Events have highlighted the importance of the Sudanese – both Khartoum and Juba – to the future of the war in Tigray.
It is reported that South Sudan and Ethiopia have expelled each other’s diplomats.
This is what Sudan’s Post had to say:
South Sudan diplomats in Ethiopia, including the world’s youngest country’s head of mission in Addis Ababa, have been expelled by the Ethiopian government, hours after the Ethiopian ambassador to South Sudan, Fisseha Shawl, left Juba in an abrupt decision, two South Sudan embassy staffs told Sudans Post this evening.
“We have been given 72 hours to leave.
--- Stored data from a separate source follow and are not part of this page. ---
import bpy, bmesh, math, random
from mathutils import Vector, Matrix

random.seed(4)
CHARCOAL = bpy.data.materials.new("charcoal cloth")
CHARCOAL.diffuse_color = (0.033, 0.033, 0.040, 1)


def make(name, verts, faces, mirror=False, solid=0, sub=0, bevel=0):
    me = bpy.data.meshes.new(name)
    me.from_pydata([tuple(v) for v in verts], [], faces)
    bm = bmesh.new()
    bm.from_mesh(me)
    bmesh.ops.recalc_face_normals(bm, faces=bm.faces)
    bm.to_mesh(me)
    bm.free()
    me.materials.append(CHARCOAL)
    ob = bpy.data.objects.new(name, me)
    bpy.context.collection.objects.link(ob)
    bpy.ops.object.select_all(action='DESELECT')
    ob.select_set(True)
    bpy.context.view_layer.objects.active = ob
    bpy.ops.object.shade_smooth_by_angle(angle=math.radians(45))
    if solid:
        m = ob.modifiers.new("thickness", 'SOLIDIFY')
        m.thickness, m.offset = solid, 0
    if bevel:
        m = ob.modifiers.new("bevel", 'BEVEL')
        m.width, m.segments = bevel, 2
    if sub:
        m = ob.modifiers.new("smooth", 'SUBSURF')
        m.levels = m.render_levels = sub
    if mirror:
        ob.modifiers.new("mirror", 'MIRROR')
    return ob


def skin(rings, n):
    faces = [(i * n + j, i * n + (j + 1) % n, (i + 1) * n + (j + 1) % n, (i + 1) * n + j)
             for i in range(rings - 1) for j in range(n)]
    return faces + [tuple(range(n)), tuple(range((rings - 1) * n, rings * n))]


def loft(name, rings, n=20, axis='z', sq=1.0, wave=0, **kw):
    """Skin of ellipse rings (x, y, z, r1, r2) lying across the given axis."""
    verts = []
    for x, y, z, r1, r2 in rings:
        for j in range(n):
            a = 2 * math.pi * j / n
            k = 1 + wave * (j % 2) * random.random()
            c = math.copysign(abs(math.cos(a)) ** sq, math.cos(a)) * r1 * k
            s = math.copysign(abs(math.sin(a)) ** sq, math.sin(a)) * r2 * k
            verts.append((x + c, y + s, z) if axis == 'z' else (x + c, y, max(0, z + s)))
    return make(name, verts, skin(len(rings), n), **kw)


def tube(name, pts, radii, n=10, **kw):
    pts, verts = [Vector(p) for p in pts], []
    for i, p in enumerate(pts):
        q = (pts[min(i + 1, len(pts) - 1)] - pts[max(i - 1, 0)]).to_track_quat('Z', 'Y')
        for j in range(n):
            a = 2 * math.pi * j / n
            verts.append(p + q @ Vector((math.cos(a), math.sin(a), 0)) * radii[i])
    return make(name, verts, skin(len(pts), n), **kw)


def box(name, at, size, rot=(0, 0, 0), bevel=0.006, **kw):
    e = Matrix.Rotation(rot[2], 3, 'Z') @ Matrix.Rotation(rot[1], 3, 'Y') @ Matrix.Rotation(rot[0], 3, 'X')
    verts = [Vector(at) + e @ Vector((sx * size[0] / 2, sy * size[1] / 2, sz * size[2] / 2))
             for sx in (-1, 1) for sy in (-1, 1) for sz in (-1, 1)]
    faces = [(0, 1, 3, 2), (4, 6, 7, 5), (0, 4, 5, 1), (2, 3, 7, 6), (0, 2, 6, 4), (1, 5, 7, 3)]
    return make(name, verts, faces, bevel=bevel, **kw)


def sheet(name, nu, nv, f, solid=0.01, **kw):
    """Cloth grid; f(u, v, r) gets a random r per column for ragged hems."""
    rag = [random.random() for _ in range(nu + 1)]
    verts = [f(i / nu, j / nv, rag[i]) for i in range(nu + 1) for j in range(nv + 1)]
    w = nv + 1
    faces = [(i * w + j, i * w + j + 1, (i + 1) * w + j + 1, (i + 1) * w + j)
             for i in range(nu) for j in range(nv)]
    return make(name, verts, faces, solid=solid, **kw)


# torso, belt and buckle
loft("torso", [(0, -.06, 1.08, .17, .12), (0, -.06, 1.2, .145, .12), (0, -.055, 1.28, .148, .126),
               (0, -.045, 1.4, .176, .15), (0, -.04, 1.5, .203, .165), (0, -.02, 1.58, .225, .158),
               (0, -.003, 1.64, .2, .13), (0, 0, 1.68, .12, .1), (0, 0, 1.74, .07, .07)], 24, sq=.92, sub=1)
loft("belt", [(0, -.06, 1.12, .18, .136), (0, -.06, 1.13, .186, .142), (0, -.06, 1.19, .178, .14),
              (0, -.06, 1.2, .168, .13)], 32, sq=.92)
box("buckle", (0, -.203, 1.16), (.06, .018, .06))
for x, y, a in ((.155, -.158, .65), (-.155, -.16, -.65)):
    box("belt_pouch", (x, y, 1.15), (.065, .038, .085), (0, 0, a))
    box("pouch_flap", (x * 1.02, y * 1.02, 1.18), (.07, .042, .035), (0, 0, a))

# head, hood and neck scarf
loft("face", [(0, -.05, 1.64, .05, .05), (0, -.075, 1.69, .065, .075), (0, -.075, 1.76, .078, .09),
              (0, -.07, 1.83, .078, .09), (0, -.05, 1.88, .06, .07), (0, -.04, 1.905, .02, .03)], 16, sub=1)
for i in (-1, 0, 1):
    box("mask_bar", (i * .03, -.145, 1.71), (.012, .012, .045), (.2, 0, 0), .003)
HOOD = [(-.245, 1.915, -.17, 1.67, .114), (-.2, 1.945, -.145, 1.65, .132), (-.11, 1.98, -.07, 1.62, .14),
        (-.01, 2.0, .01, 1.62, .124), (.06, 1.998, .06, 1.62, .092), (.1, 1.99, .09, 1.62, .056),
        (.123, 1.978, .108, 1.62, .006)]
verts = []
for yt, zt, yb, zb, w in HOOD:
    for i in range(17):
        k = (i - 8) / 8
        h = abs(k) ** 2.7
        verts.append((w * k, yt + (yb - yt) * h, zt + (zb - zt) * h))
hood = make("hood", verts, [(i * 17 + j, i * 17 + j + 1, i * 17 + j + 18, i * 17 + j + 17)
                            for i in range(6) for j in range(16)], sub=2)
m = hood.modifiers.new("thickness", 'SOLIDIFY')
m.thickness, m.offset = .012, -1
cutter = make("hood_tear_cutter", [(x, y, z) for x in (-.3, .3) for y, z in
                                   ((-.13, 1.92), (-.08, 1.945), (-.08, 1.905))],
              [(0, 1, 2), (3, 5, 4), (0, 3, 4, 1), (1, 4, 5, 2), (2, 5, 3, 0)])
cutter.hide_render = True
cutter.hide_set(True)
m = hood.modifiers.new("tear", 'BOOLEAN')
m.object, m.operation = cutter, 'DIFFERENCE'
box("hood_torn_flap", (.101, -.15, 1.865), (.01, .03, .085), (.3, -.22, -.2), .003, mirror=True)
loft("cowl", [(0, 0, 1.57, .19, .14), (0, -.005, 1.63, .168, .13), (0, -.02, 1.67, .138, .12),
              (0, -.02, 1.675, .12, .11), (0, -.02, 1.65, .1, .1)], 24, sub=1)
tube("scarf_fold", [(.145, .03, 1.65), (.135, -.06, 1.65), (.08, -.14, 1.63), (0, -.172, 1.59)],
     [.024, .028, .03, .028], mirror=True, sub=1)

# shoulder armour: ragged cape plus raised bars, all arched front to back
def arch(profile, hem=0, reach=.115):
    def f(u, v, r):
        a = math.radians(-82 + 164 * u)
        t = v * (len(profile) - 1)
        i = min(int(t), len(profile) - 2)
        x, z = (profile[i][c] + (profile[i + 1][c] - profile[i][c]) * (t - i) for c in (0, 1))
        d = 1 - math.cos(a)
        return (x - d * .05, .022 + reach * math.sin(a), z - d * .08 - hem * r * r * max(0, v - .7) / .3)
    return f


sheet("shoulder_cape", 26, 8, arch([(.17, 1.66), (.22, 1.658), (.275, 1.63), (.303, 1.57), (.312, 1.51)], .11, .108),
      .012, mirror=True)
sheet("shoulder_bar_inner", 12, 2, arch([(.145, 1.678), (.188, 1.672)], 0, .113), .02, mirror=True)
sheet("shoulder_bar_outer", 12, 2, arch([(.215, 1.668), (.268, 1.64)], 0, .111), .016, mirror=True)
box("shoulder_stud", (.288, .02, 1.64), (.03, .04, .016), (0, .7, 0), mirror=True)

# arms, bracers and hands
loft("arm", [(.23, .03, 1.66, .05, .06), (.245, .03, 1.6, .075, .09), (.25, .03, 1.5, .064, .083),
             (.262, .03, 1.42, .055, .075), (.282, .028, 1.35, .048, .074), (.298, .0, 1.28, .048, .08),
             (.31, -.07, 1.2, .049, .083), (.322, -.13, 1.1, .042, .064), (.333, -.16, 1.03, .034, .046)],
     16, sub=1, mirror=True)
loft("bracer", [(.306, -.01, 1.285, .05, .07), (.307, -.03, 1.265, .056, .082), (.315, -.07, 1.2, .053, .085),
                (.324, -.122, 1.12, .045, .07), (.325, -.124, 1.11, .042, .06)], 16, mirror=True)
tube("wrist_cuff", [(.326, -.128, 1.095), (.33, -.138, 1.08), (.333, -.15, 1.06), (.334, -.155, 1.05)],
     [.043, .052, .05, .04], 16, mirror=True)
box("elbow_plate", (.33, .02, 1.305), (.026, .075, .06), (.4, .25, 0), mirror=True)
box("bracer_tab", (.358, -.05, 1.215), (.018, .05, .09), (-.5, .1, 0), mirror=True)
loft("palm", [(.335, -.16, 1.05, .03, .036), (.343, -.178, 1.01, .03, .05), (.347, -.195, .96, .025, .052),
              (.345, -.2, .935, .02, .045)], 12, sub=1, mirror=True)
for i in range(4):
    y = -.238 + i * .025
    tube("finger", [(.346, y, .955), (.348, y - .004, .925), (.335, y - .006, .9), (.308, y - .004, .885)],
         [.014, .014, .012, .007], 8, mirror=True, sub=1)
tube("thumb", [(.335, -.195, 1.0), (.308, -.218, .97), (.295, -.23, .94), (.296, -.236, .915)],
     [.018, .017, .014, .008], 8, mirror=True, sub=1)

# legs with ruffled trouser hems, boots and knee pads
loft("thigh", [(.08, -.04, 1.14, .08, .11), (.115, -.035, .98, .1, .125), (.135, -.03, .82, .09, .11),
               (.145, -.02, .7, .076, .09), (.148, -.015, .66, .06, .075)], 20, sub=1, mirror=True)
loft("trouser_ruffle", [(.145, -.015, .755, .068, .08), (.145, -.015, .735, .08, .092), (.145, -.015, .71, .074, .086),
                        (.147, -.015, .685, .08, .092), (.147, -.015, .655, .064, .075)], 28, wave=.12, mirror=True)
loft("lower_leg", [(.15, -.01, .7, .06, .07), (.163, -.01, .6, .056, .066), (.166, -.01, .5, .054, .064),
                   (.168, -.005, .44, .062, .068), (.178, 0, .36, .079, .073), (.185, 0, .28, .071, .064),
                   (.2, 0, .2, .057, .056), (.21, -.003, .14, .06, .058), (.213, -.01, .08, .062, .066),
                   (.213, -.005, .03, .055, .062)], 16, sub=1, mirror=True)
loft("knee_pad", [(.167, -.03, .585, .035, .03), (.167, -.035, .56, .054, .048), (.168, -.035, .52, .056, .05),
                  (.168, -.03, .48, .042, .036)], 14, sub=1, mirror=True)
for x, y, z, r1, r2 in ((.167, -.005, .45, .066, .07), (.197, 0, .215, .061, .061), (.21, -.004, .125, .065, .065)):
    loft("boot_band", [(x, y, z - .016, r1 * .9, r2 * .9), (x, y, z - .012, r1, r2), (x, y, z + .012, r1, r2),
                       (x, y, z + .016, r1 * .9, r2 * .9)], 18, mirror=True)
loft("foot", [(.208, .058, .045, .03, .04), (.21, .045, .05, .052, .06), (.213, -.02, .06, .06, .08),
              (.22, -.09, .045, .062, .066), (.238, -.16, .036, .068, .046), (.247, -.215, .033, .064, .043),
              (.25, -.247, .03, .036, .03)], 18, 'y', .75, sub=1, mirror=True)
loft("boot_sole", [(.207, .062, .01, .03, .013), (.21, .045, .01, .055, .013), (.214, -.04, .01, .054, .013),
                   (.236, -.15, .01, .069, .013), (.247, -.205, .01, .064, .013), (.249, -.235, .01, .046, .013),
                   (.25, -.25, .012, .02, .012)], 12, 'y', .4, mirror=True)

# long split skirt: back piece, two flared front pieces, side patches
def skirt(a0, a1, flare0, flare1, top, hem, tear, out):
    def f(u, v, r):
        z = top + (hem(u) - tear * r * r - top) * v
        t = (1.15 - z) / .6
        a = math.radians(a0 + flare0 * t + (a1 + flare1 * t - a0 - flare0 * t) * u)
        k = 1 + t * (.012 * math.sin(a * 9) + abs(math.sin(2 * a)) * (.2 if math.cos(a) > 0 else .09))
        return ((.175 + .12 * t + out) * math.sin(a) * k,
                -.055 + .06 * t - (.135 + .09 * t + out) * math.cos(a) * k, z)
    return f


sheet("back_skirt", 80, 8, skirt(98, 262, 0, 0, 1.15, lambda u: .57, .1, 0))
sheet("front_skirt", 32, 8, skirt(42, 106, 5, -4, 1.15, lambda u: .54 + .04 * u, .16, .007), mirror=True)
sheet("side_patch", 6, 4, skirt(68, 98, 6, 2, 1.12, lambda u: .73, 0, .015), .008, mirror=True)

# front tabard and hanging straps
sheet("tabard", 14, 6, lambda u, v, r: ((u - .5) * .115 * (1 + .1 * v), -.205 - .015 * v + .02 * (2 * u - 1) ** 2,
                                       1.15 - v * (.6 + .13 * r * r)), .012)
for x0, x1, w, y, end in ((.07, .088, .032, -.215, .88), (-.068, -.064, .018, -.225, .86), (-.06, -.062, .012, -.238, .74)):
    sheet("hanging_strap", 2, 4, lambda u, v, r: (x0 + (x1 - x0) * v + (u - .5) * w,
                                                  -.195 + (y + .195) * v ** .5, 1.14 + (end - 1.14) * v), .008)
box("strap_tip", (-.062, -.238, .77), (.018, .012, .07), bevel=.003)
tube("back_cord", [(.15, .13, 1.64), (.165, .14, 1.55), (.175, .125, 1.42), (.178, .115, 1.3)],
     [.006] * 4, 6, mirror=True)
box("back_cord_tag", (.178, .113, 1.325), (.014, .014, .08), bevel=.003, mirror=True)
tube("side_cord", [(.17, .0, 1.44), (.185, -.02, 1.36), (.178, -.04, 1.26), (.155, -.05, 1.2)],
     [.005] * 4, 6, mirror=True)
That that decision was delivered to us in a letter this morning by the Ethiopian security body and they told us that they don’t want us here ‘until further notice,’” one South Sudan embassy source said from Addis Ababa.
The latest development in Ethiopia-South Sudan relations comes after the Ethiopian ambassador to South Sudan left the capital Juba on Saturday in an abrupt decision to protest reported presence of leader of Tigray People’s Liberation Front (TPLF), Debretsion Gebremichael, in Juba…
There are unconfirmed reports that Debretsion whose forces in Mekelle, the capital of the Tigray regional state, have been defeated by a federal Ethiopian ‘law enforcement’ operation, is in Juba and was meeting visiting Egyptian President Abdel Fattah al Sisi who visited Juba on Saturday.
This was supported by another source in a Tweet, but the news has been denied by the South Sudanese and Ethiopian governments.
It is no secret that President al Sisi was in Juba over the weekend – that much was revealed by the press.
Egypt has kept a careful eye on developments in Ethiopia for years.
The Blue Nile rises in Ethiopia and is essential to Egypt’s future – as Cairo receives next to no rainfall.
The construction of the Grand Renaissance Dam on the Nile by Addis Ababa has been a source of deep concern for al Sisi.
Instability in Ethiopia, which might reduce its ability to harness the waters of the Nile, is of critical important to the Egyptian leader.
Was it any coincidence that as the war in Tigray began Sudan and Egypt held joint military exercises?
Sudan as a vital supply route for Ethiopian rebel movements
Anyone who visited Tigrayan or Eritrean rebels during their long wars against the Ethiopian government in the 1970’s or 1980’s will recall seeing supplies brought in by trucks through Sudan.
This was done covertly, but Sudanese officials knew very well what was taking place.
I saw the Eritrean base at the ancient Sudanese port of Suakin, which was large and well supplied.
When the 1984 – 1985 famine hit Ethiopia these supply routes were vital for the Eritrean and Tigrayan rebel movements.
Grain came in by the truckload and was then distributed to villages under rebel control.
It was the closure of the road through Eritrean territory during the famine because of a fierce dispute between the EPLF and the Tigray People’s Liberation Movement (TPLF) that forced the Tigrayans to march 100,000 peasants into Sudan, to keep them alive.
Many died along the way.
It is one of many bitter disputes that festered between the Tigrayan and Eritrean leadership – contributing to the current war.
Many Tigrayan families had to live in camps in Sudan for years – some only returning home when the TPLF finally took Addis Ababa in 1991 when they overthrew the then government of Mengistu Haile Mariam.
Will Sudan play the same role in the current conflict?
It is difficult to predict what stand Khartoum or Juba will take in the war in Tigray.
There is intense pressure on Sudan from a variety of states across the region.
The governments of Ethiopia and Eritrea are acutely aware of the importance of this route as the war progresses.
While the Tigrayans may be able to capture sufficient military hardware they are still dependent on outside supplies for ammunition, fuel and food.
This explains, at least in part, why the Eritreans and Ethiopians fought so hard to take the town of Humera at the start of this conflict – it is right on the Eritrea-Tigray-Sudanese border.
It also explains why Eritrea’s President Isaias sent a delegation to Khartoum on 11 November.
Eritrea’s Foreign Minister, Osman Saleh and Presidential Adviser Yemane Gebreab met President of Sudan’s Sovereign Council, Gen. Abdulfattah al-Burhan, as well as Prime Minister Abdullah Hamdok.
As ever, little about what was discussed has been revealed, but the visit – the latest of many – was no accident.
It is likely that Eritrea was attempting to head off access to supplies for the Tigrayans through Sudan.
If Sudan really sealed its border with Tigray it is hard to see how the Tigrayans would sustain their position and feed their population, which is why there is such competition for the support of Khartoum.